WHAT IS NEEDED -
Below is a set of records, and all of them should be retyped exactly, minus the pictures.

RECORDS SUPPLIED -
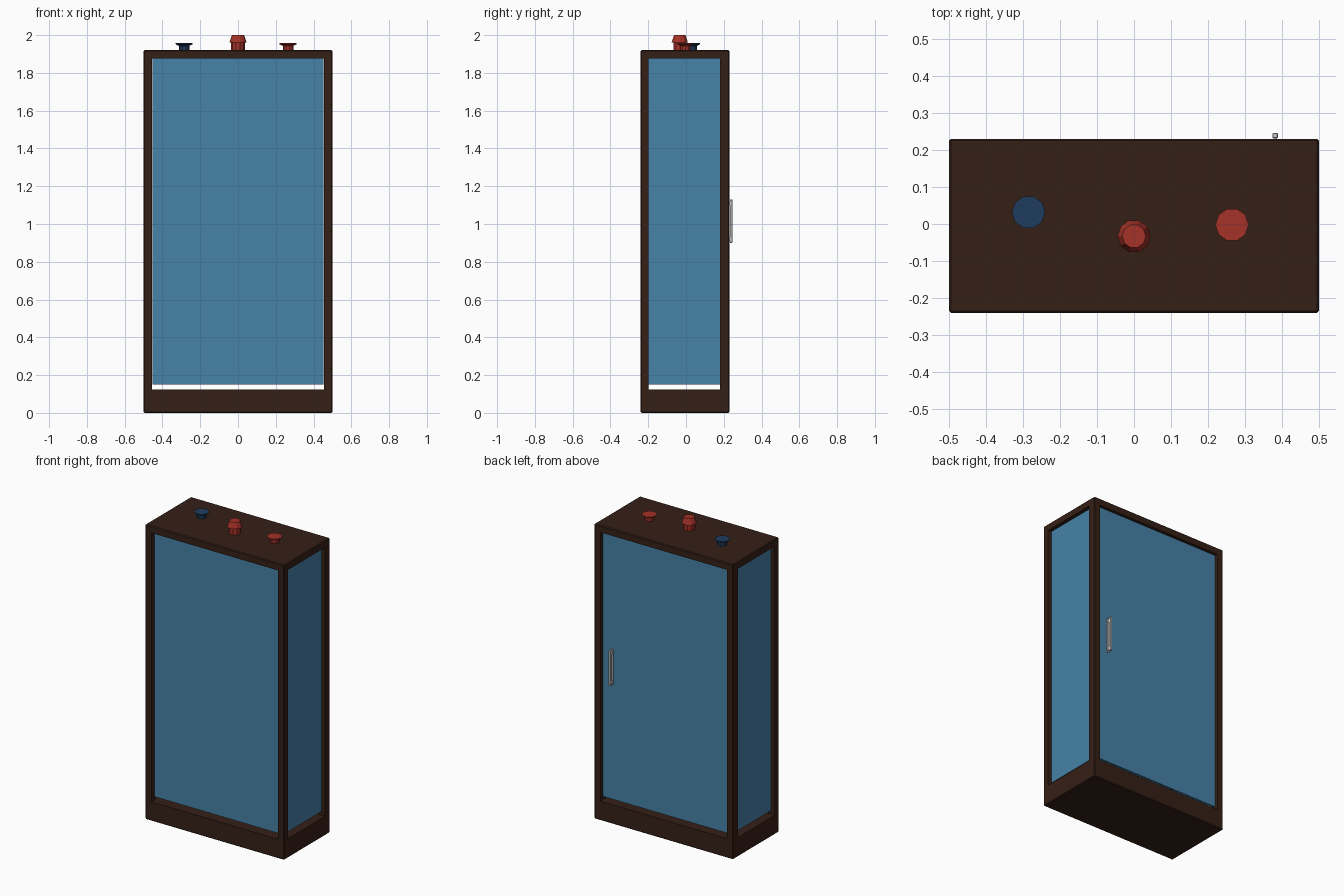
import bpy, bmesh
from math import cos, sin, tau

if "Cube" in bpy.data.objects:
    bpy.data.objects.remove(bpy.data.objects["Cube"])


def material(name, rgb):
    m = bpy.data.materials.new(name)
    m.diffuse_color = (*rgb, 1)
    m.use_nodes = True
    m.node_tree.nodes["Principled BSDF"].inputs["Base Color"].default_value = m.diffuse_color
    return m


WOOD = material("dark_wood", (0.036, 0.014, 0.008))
GLASS = material("blue_glass", (0.061, 0.223, 0.39))
RED = material("red_paint", (0.37, 0.032, 0.021))
BLUE = material("blue_paint", (0.014, 0.045, 0.114))


def link(name, bm, mat=None):
    bmesh.ops.recalc_face_normals(bm, faces=bm.faces)
    me = bpy.data.meshes.new(name)
    bm.to_mesh(me)
    bm.free()
    ob = bpy.data.objects.new(name, me)
    bpy.context.collection.objects.link(ob)
    if mat:
        me.materials.append(mat)
    return ob


def box(name, x, y, z, mat=None, bevel=0):
    """Box from (low, high) ranges on each axis."""
    bm = bmesh.new()
    bmesh.ops.create_cube(bm, size=1)
    for v in bm.verts:
        v.co = [r[0] + (c + 0.5) * (r[1] - r[0]) for c, r in zip(v.co, (x, y, z))]
    if bevel:
        bmesh.ops.bevel(bm, geom=bm.edges[:], offset=bevel, segments=1, affect='EDGES')
    return link(name, bm, mat)


def turned(name, x, y, profile, mat, sides=10):
    """Low-poly lathe of (radius, z) points, capped at both ends."""
    bm = bmesh.new()
    rings = [[bm.verts.new((x + r * cos(tau * i / sides), y + r * sin(tau * i / sides), z))
              for i in range(sides)] for r, z in profile]
    for a, b in zip(rings, rings[1:]):
        for i in range(sides):
            j = (i + 1) % sides
            bm.faces.new((a[i], a[j], b[j], b[i]))
    bm.faces.new(rings[0][::-1])
    bm.faces.new(rings[-1])
    return link(name, bm, mat)


# Wooden frame: bevelled block opened through both directions
frame = box("cabinet_frame", (-0.5, 0.5), (-0.24, 0.23), (0, 1.92), WOOD, 0.005)
openings = [box("front_opening_cutter", (-0.455, 0.455), (-1, 1), (0.125, 1.875)),
            box("side_opening_cutter", (-1, 1), (-0.198, 0.18), (0.125, 1.875))]
bpy.context.view_layer.objects.active = frame
for c in openings:
    c.hide_render = True
    mod = frame.modifiers.new("opening", 'BOOLEAN')
    mod.object, mod.operation, mod.solver = c, 'DIFFERENCE', 'EXACT'
    bpy.ops.object.modifier_apply(modifier=mod.name)
for c in openings:
    bpy.data.objects.remove(c)

# Glass panes, stopping short of the base
gz = (0.15, 1.877)
box("front_glass", (-0.452, 0.452), (-0.215, -0.205), gz, GLASS)
box("back_door_glass", (-0.452, 0.452), (0.2, 0.21), gz, GLASS)
for name, s in (("left_glass", -1), ("right_glass", 1)):
    box(name, sorted((s * 0.465, s * 0.475)), (-0.2, 0.182), gz, GLASS)

# Door handle: backing plate, stand-offs and grip
hx = (0.374, 0.389)
box("handle_plate", hx, (0.208, 0.218), (0.9, 1.13))
box("handle_grip", hx, (0.232, 0.246), (0.9, 1.13), bevel=0.002)
for name, z in (("handle_lower_mount", 0.91), ("handle_upper_mount", 1.1)):
    box(name, (0.377, 0.386), (0.212, 0.238), (z, z + 0.02))

# Knobs on the roof
small = [(0.028, 1.915), (0.028, 1.943), (0.045, 1.952), (0.045, 1.957)]
turned("blue_knob", -0.285, 0.032, small, BLUE)
turned("red_knob", 0.265, -0.002, small, RED)
turned("centre_knob", 0, -0.033,
       [(0.036, 1.915), (0.036, 1.96), (0.045, 1.962), (0.032, 2.0)], RED)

TASK OUTPUT -
import bpy, bmesh
from math import cos, sin, tau

if "Cube" in bpy.data.objects:
    bpy.data.objects.remove(bpy.data.objects["Cube"])


def material(name, rgb):
    m = bpy.data.materials.new(name)
    m.diffuse_color = (*rgb, 1)
    m.use_nodes = True
    m.node_tree.nodes["Principled BSDF"].inputs["Base Color"].default_value = m.diffuse_color
    return m


WOOD = material("dark_wood", (0.036, 0.014, 0.008))
GLASS = material("blue_glass", (0.061, 0.223, 0.39))
RED = material("red_paint", (0.37, 0.032, 0.021))
BLUE = material("blue_paint", (0.014, 0.045, 0.114))


def link(name, bm, mat=None):
    bmesh.ops.recalc_face_normals(bm, faces=bm.faces)
    me = bpy.data.meshes.new(name)
    bm.to_mesh(me)
    bm.free()
    ob = bpy.data.objects.new(name, me)
    bpy.context.collection.objects.link(ob)
    if mat:
        me.materials.append(mat)
    return ob


def box(name, x, y, z, mat=None, bevel=0):
    """Box from (low, high) ranges on each axis."""
    bm = bmesh.new()
    bmesh.ops.create_cube(bm, size=1)
    for v in bm.verts:
        v.co = [r[0] + (c + 0.5) * (r[1] - r[0]) for c, r in zip(v.co, (x, y, z))]
    if bevel:
        bmesh.ops.bevel(bm, geom=bm.edges[:], offset=bevel, segments=1, affect='EDGES')
    return link(name, bm, mat)


def turned(name, x, y, profile, mat, sides=10):
    """Low-poly lathe of (radius, z) points, capped at both ends."""
    bm = bmesh.new()
    rings = [[bm.verts.new((x + r * cos(tau * i / sides), y + r * sin(tau * i / sides), z))
              for i in range(sides)] for r, z in profile]
    for a, b in zip(rings, rings[1:]):
        for i in range(sides):
            j = (i + 1) % sides
            bm.faces.new((a[i], a[j], b[j], b[i]))
    bm.faces.new(rings[0][::-1])
    bm.faces.new(rings[-1])
    return link(name, bm, mat)


# Wooden frame: bevelled block opened through both directions
frame = box("cabinet_frame", (-0.5, 0.5), (-0.24, 0.23), (0, 1.92), WOOD, 0.005)
openings = [box("front_opening_cutter", (-0.455, 0.455), (-1, 1), (0.125, 1.875)),
            box("side_opening_cutter", (-1, 1), (-0.198, 0.18), (0.125, 1.875))]
bpy.context.view_layer.objects.active = frame
for c in openings:
    c.hide_render = True
    mod = frame.modifiers.new("opening", 'BOOLEAN')
    mod.object, mod.operation, mod.solver = c, 'DIFFERENCE', 'EXACT'
    bpy.ops.object.modifier_apply(modifier=mod.name)
for c in openings:
    bpy.data.objects.remove(c)

# Glass panes, stopping short of the base
gz = (0.15, 1.877)
box("front_glass", (-0.452, 0.452), (-0.215, -0.205), gz, GLASS)
box("back_door_glass", (-0.452, 0.452), (0.2, 0.21), gz, GLASS)
for name, s in (("left_glass", -1), ("right_glass", 1)):
    box(name, sorted((s * 0.465, s * 0.475)), (-0.2, 0.182), gz, GLASS)

# Door handle: backing plate, stand-offs and grip
hx = (0.374, 0.389)
box("handle_plate", hx, (0.208, 0.218), (0.9, 1.13))
box("handle_grip", hx, (0.232, 0.246), (0.9, 1.13), bevel=0.002)
for name, z in (("handle_lower_mount", 0.91), ("handle_upper_mount", 1.1)):
    box(name, (0.377, 0.386), (0.212, 0.238), (z, z + 0.02))

# Knobs on the roof
small = [(0.028, 1.915), (0.028, 1.943), (0.045, 1.952), (0.045, 1.957)]
turned("blue_knob", -0.285, 0.032, small, BLUE)
turned("red_knob", 0.265, -0.002, small, RED)
turned("centre_knob", 0, -0.033,
       [(0.036, 1.915), (0.036, 1.96), (0.045, 1.962), (0.032, 2.0)], RED)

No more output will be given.